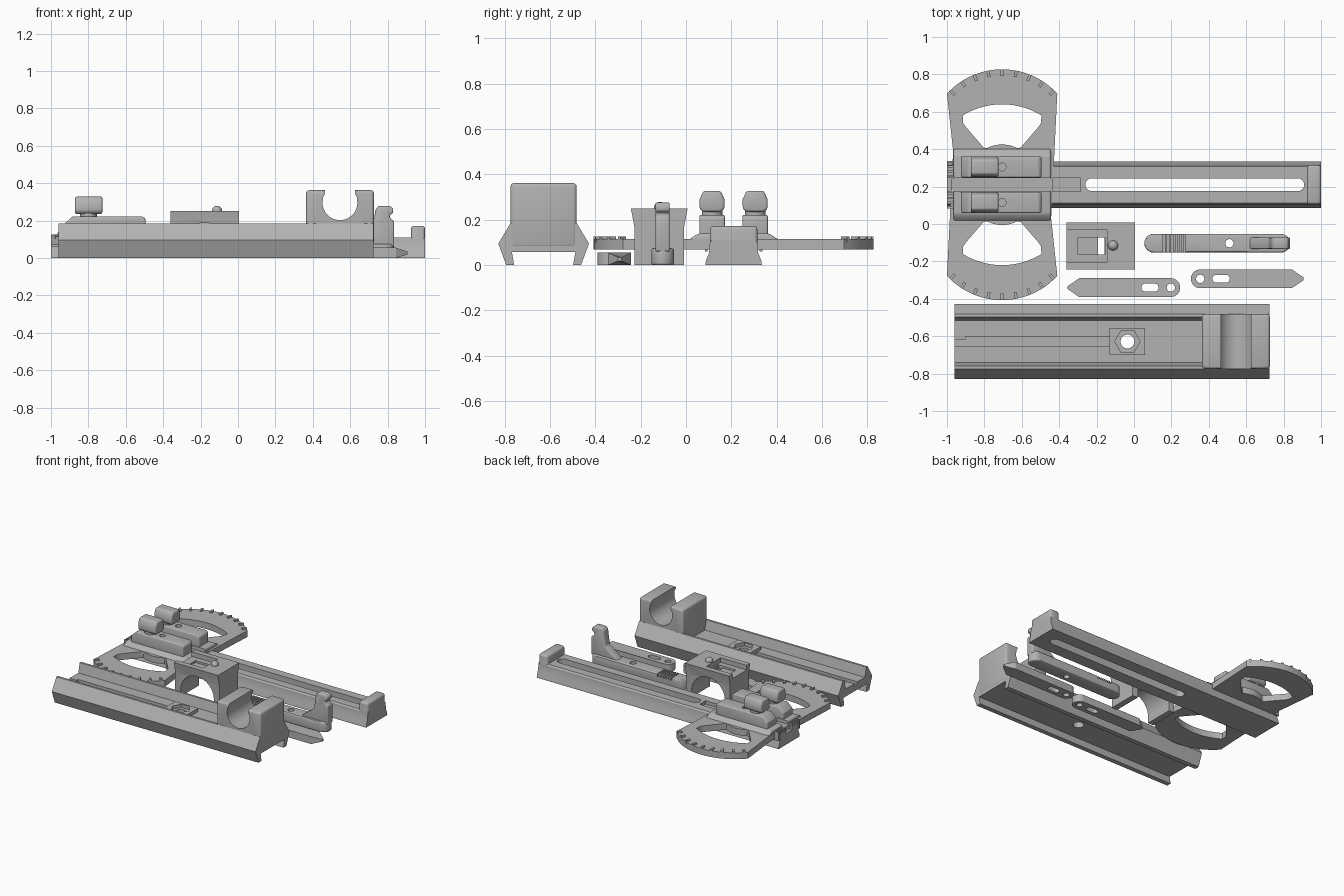
import bpy, bmesh
from math import sin, cos, radians, pi
from mathutils import Matrix

if "Cube" in bpy.data.objects:
    bpy.data.objects.remove(bpy.data.objects["Cube"])

grey = bpy.data.materials.new("plain grey")
grey.use_nodes = True
grey.diffuse_color = (0.45, 0.45, 0.45, 1)
grey.node_tree.nodes["Principled BSDF"].inputs["Base Color"].default_value = (0.45, 0.45, 0.45, 1)


def activate(ob):
    bpy.ops.object.select_all(action='DESELECT')
    ob.select_set(True)
    bpy.context.view_layer.objects.active = ob


def prism(name, pts, axis, lo, hi, bevel=0):
    """Extrude a 2D outline along an axis; outline is in the other two axes."""
    place = {'x': lambda p, t: (t, p[0], p[1]),
             'y': lambda p, t: (p[0], t, p[1]),
             'z': lambda p, t: (p[0], p[1], t)}[axis]
    bm = bmesh.new()
    a = [bm.verts.new(place(p, lo)) for p in pts]
    b = [bm.verts.new(place(p, hi)) for p in pts]
    bm.faces.new(a)
    bm.faces.new(b)
    for i in range(len(pts)):
        j = (i + 1) % len(pts)
        bm.faces.new((a[i], a[j], b[j], b[i]))
    bmesh.ops.recalc_face_normals(bm, faces=bm.faces)
    me = bpy.data.meshes.new(name)
    bm.to_mesh(me)
    bm.free()
    me.materials.append(grey)
    ob = bpy.data.objects.new(name, me)
    bpy.context.collection.objects.link(ob)
    if bevel:
        mod = ob.modifiers.new("bevel", 'BEVEL')
        mod.width, mod.segments, mod.limit_method = bevel, 3, 'ANGLE'
        activate(ob)
        bpy.ops.object.modifier_apply(modifier=mod.name)
    return ob


def box(name, x, y, z, bevel=0):
    pts = [(x[0], y[0]), (x[1], y[0]), (x[1], y[1]), (x[0], y[1])]
    return prism(name, pts, 'z', z[0], z[1], bevel)


def arc(cx, cy, r, a0, a1, n=24):
    return [(cx + r * cos(radians(a0 + (a1 - a0) * i / n)),
             cy + r * sin(radians(a0 + (a1 - a0) * i / n))) for i in range(n + 1)]


def circle(cx, cy, r, n=32):
    return arc(cx, cy, r, 0, 360 - 360 / n, n - 1)


def pill(x0, x1, y, r):
    return arc(x0 + r, y, r, 90, 270, 12) + arc(x1 - r, y, r, -90, 90, 12)


def mirrored(half, c):
    """Closed outline from a half outline given as offsets from centre c."""
    return [(c + u, v) for u, v in half] + [(c - u, v) for u, v in reversed(half)]


def cut(ob, *cutters):
    for c in cutters:
        mod = ob.modifiers.new("cut", 'BOOLEAN')
        mod.operation, mod.solver, mod.object = 'DIFFERENCE', 'EXACT', c
        activate(ob)
        bpy.ops.object.modifier_apply(modifier=mod.name)
        bpy.data.objects.remove(c)
    return ob


# Slotted rail with end stop
RY = 0.21
rail = prism("rail", mirrored([(.125, 0), (.122, .02), (.108, .055), (.105, .1), (.097, .11)], RY), 'x', -1, 1)
cut(rail, prism("c", pill(-.26, .91, RY, .034), 'z', -.1, .3),
    box("c", (-1.1, -.285), (RY - .035, RY + .035), (.085, .3)))
prism("rail_stop", mirrored([(.125, 0), (.105, .055), (.105, .172)], RY), 'x', .925, 1, .015)

# Double-ended angle plate
PX = -.705
lobe = arc(0, .217, .4, 42.5, 137.5)
outline = lobe + [(-.275, .3), (-.262, .18)]
outline += [(-x, -y) for x, y in outline]
outline = [(PX + x, RY + y) for x, y in outline]
plate = prism("angle_plate", outline, 'z', .068, .115)
window = arc(0, .03, .4, 58.3, 121.7) + [(-.208, .33), (-.195, .31), (-.1, .2), (-.085, .195)]
window += [(-.045, .21), (0, .217), (.045, .21), (.085, .195), (.1, .2), (.195, .31), (.208, .33)]
for s in (1, -1):
    cut(plate, prism("c", [(PX + x, RY + s * y) for x, y in window], 'z', 0, .3))
    # Raised degree marks round the rim
    for k in range(9):
        a = radians(46 + 11 * k) * s
        tick = box("degree_mark", (.365, .4), (-.008, .008), (.1, .126))
        tick.data.transform(Matrix.Translation((PX, RY + s * .217, 0)) @ Matrix.Rotation(a, 4, 'Z'))

# Collar, clamp blocks and knobs on the plate
groove = ((-1.1, -.285), (RY - .035, RY + .035), (.085, .4))
collar = prism("collar", mirrored([(.2, .1), (.19, .118), (.155, .14)], RY), 'x', -.965, -.445, .01)
cut(collar, box("c", *groove))
block = [(-.925, .11), (-.925, .185), (-.885, .222), (-.51, .222), (-.495, .21), (-.495, .11)]
for s, side in ((1, "back"), (-1, "front")):
    y = RY + s * .095
    ob = prism(side + "_clamp_block", block, 'y', y - .056, y + .056, .008)
    cut(ob, prism("c", circle(PX, y, .021), 'z', .2, .3))
    prism(side + "_knob_neck", circle(-.8, y, .045), 'z', .21, .27)
    cap = [(.04, .235), (.055, .25), (.055, .29), (.038, .328)]
    prism(side + "_knob_cap", mirrored(cap, y), 'x', -.872, -.725, .014)
    # Small ratchet teeth at the plate's end
for k in range(4):
    box("ratchet_tooth", (-1, -.96), (RY + .04 + .025 * k, RY + .052 + .025 * k), (.06, .125))
    box("ratchet_tooth", (-1, -.96), (RY - .052 - .025 * k, RY - .04 - .025 * k), (.06, .125))

# Long channel body
BY = -.628
section = [(.13, 0), (.165, 0), (.2, .095), (.146, .185), (.13, .185), (.113, .115)]
section = [(.14, .058)] + section
body = prism("channel_body", mirrored(section, BY), 'x', -.96, .725)
HX = -.035
box_boss = box("nut_boss", (-.13, .06), (BY - .072, BY + .072), (.1, .14))
cut(box_boss, prism("c", circle(HX, BY, .068, 6), 'z', .115, .3), prism("c", circle(HX, BY, .037), 'z', 0, .3))
cut(body, prism("c", circle(HX, BY, .037), 'z', 0, .3),
    prism("c", circle(HX, BY, .068, 6), 'z', .105, .3),
    box("c", (-.9, -.13), (BY - .026, BY + .026), (.095, .3)),
    box("c", (-1.1, -.89), (BY - .026, BY + .01), (.095, .3)))

# Cradle with a round saddle
cradle = box("cradle", (.363, .727), (BY - .146, BY + .146), (.075, .362), .016)
saddle = [(.465, .5), (.465, .345), (.455, .325)] + arc(.545, .295, .093, 170, 370) + [(.635, .325), (.625, .345), (.625, .5)]
cut(cradle, prism("c", saddle, 'y', BY - .3, BY + .3))

# Arched bridge
TY = -.118
bridge = prism("arched_bridge", mirrored([(.11, 0), (.11, .17), (.125, .25)], TY), 'x', -.36, .005)
arch = [(-.04, -.1)] + arc(-.178, .05, .138, 0, 180) + [(-.316, -.1)]
cut(bridge, prism("c", arch, 'y', -.4, .2),
    box("c", (-.4, -.145), (TY - .085, TY + .085), (.215, .4)),
    box("c", (-.3, -.155), (TY - .045, TY + .045), (.2, .4)),
    box("c", (-.192, -.157), (TY - .045, TY + .045), (.1, .4)))
pin = [(.001, .2), (.027, .2), (.027, .255), (.02, .27), (.001, .276)]
bpy.ops.mesh.primitive_uv_sphere_add(segments=24, ring_count=12, radius=.027, location=(-.112, TY + .003, .252))
bpy.context.object.name = "bridge_pin"
bpy.context.object.data.materials.append(grey)

# Lever bar with a hooked fin
LY = -.103
bar = prism("lever_bar", pill(.055, .835, LY, .05), 'z', 0, .075, .01)
cut(bar, prism("c", circle(.51, LY, .022), 'z', -.1, .3))
for k in range(6):
    cut(bar, box("c", (.155 + .022 * k, .166 + .022 * k), (LY - .07, LY + .07), (.055, .2)))
fin = [(.6, .06), (.72, .15), (.735, .26), (.75, .277), (.815, .277), (.83, .262), (.83, .24),
       (.812, .23), (.812, .215), (.835, .195), (.835, .06)]
prism("lever_fin", fin, 'y', LY - .031, LY + .031, .008)

# Two pointed slotted fingers
for name, hx, hy, d in (("front_finger", .197, -.34, -1), ("back_finger", .354, -.293, 1)):
    shape = arc(0, 0, .05, 90, 270) + [(.49, -.05), (.552, -.008), (.552, .008), (.49, .05)]
    finger = prism(name, [(hx + d * u, hy + v) for u, v in shape], 'z', 0, .055)
    for v in finger.data.vertices:
        if d * (v.co.x - hx) > .54:
            v.co.z = .018 + v.co.z * .3
    slot = sorted((hx + d * .065, hx + d * .158))
    cut(finger, prism("c", circle(hx, hy, .022), 'z', -.1, .2),
        prism("c", pill(slot[0], slot[1], hy, .021), 'z', -.1, .2))

# Smooth curved areas, keep edges crisp
for ob in list(bpy.context.scene.objects):
    if ob.type == 'MESH':
        activate(ob)
        bpy.ops.object.shade_smooth_by_angle(angle=radians(30))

EXERCISE INSTRUCTIONS:
Without any pictures, output exactly the lines from the start of the material through the line that contains "ob = bpy.data.objects.new(name, me)", and only those.

EXERCISE RESPONSE:
import bpy, bmesh
from math import sin, cos, radians, pi
from mathutils import Matrix

if "Cube" in bpy.data.objects:
    bpy.data.objects.remove(bpy.data.objects["Cube"])

grey = bpy.data.materials.new("plain grey")
grey.use_nodes = True
grey.diffuse_color = (0.45, 0.45, 0.45, 1)
grey.node_tree.nodes["Principled BSDF"].inputs["Base Color"].default_value = (0.45, 0.45, 0.45, 1)


def activate(ob):
    bpy.ops.object.select_all(action='DESELECT')
    ob.select_set(True)
    bpy.context.view_layer.objects.active = ob


def prism(name, pts, axis, lo, hi, bevel=0):
    """Extrude a 2D outline along an axis; outline is in the other two axes."""
    place = {'x': lambda p, t: (t, p[0], p[1]),
             'y': lambda p, t: (p[0], t, p[1]),
             'z': lambda p, t: (p[0], p[1], t)}[axis]
    bm = bmesh.new()
    a = [bm.verts.new(place(p, lo)) for p in pts]
    b = [bm.verts.new(place(p, hi)) for p in pts]
    bm.faces.new(a)
    bm.faces.new(b)
    for i in range(len(pts)):
        j = (i + 1) % len(pts)
        bm.faces.new((a[i], a[j], b[j], b[i]))
    bmesh.ops.recalc_face_normals(bm, faces=bm.faces)
    me = bpy.data.meshes.new(name)
    bm.to_mesh(me)
    bm.free()
    me.materials.append(grey)
    ob = bpy.data.objects.new(name, me)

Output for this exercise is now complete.